Work task |
Among the entries below, find the line with "obj.select_set(True)", then quote it and each following line up to and including the line with "verts = [v for", and nothing else.

Stored entries:
=-=-=

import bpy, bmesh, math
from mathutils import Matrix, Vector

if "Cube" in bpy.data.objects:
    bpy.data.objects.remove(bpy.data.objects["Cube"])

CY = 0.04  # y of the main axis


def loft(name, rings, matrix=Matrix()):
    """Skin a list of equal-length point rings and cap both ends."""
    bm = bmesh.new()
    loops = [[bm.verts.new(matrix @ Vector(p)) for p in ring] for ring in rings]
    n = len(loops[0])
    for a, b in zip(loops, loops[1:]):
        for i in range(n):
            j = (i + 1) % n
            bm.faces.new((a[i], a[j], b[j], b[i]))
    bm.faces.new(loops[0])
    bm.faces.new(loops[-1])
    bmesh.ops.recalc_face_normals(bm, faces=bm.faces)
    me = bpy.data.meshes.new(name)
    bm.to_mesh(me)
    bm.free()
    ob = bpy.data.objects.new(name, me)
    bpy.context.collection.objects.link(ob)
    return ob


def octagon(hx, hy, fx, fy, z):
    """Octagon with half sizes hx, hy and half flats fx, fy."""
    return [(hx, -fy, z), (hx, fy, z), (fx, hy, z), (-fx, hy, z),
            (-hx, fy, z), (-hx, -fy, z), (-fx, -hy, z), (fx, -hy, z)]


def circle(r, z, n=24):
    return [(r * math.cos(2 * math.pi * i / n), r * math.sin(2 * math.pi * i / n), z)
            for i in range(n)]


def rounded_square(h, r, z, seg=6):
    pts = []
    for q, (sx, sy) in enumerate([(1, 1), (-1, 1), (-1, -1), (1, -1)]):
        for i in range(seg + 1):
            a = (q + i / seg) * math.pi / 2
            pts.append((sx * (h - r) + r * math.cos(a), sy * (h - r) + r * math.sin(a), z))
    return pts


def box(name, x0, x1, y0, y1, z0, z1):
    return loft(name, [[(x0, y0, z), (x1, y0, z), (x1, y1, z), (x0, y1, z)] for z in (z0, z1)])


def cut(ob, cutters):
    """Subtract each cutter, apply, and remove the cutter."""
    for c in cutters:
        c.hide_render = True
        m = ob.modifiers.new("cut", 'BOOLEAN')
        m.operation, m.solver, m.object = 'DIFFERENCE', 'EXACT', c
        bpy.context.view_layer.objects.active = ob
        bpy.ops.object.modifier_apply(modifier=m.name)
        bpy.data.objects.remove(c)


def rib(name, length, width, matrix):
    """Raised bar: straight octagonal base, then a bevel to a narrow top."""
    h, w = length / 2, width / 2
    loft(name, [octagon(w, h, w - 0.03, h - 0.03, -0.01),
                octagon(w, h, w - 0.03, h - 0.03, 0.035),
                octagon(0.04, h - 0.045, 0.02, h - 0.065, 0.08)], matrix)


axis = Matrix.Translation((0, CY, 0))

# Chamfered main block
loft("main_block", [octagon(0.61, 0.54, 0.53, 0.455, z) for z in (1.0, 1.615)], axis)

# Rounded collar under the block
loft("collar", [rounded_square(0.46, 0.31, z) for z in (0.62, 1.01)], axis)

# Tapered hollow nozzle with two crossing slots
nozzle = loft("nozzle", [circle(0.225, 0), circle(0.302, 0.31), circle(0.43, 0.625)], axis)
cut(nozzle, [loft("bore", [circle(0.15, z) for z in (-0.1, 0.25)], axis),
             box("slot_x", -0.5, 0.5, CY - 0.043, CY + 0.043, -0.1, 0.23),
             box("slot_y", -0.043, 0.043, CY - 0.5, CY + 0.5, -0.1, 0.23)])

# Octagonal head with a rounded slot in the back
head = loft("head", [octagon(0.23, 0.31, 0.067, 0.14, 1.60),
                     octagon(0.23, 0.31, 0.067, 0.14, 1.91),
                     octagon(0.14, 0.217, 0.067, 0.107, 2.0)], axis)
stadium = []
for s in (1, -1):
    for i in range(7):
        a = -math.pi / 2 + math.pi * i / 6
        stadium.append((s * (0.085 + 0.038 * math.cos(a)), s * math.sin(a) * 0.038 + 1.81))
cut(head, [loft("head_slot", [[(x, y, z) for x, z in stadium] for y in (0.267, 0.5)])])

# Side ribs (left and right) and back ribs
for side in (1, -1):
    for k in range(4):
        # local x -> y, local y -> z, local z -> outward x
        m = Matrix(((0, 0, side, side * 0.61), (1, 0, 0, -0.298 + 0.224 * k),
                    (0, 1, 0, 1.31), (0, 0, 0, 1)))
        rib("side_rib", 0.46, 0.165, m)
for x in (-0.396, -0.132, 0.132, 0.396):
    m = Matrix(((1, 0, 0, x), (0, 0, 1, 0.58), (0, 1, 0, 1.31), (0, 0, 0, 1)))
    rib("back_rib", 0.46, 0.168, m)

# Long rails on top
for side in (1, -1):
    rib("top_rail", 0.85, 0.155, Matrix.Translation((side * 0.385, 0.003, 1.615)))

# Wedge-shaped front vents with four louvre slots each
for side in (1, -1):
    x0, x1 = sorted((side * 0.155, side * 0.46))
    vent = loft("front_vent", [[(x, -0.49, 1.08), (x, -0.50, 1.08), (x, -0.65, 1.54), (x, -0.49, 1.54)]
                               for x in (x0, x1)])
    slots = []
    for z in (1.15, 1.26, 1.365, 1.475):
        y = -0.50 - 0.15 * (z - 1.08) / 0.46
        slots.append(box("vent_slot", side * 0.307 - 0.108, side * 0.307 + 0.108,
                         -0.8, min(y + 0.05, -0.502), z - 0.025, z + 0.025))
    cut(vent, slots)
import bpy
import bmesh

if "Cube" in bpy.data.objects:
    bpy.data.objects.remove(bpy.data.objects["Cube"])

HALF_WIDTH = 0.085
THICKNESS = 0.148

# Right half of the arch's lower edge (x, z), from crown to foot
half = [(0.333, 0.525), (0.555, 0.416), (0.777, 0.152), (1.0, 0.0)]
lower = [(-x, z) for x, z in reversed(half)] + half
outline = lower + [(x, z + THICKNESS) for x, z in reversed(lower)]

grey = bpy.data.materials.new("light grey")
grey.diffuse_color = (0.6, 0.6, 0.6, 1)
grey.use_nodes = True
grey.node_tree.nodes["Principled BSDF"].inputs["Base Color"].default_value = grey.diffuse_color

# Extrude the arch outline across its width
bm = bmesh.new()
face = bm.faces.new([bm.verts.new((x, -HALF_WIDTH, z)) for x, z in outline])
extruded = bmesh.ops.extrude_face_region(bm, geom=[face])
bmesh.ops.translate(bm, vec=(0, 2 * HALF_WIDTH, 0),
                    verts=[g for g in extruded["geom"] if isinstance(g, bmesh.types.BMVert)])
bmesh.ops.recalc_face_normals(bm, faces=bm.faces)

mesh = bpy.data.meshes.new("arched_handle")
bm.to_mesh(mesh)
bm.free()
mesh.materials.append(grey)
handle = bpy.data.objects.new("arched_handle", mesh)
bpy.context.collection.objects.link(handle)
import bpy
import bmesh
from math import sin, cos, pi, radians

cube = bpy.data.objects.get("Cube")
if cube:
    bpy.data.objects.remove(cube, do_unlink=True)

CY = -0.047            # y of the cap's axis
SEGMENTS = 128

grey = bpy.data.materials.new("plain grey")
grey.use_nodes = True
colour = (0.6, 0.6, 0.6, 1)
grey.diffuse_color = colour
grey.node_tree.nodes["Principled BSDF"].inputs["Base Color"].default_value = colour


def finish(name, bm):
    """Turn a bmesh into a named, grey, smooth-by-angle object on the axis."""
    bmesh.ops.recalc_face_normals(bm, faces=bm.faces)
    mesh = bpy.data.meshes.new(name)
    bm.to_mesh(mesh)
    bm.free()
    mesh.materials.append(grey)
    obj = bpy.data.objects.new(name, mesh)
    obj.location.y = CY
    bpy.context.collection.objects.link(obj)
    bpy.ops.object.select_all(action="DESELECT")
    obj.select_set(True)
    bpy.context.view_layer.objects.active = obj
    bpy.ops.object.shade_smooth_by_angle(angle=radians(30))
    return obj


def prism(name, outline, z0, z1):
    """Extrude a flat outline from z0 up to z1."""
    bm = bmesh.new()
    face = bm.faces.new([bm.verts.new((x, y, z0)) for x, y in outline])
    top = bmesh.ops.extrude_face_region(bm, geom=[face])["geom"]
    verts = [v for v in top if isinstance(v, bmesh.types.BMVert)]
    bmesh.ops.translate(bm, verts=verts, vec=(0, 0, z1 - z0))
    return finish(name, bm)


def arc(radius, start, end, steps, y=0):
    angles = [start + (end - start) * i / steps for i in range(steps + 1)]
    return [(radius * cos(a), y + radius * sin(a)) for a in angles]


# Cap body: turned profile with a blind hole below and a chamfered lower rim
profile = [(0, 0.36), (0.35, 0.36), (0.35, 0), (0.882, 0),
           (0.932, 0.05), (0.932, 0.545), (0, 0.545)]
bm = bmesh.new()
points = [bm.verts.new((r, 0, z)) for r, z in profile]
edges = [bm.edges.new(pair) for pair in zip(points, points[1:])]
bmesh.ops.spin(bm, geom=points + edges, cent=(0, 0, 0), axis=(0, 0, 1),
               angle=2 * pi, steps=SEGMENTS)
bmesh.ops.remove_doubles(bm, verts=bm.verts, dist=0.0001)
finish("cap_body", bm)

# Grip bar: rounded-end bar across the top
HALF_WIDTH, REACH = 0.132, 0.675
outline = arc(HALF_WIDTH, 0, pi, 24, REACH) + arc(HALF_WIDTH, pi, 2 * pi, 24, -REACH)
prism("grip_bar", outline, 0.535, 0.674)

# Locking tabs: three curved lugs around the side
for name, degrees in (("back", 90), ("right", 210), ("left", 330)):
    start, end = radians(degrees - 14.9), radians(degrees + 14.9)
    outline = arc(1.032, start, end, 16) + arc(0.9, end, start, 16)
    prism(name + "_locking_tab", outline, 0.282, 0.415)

=-=-=

Final answer |
    obj.select_set(True)
    bpy.context.view_layer.objects.active = obj
    bpy.ops.object.shade_smooth_by_angle(angle=radians(30))
    return obj


def prism(name, outline, z0, z1):
    """Extrude a flat outline from z0 up to z1."""
    bm = bmesh.new()
    face = bm.faces.new([bm.verts.new((x, y, z0)) for x, y in outline])
    top = bmesh.ops.extrude_face_region(bm, geom=[face])["geom"]
    verts = [v for v in top if isinstance(v, bmesh.types.BMVert)]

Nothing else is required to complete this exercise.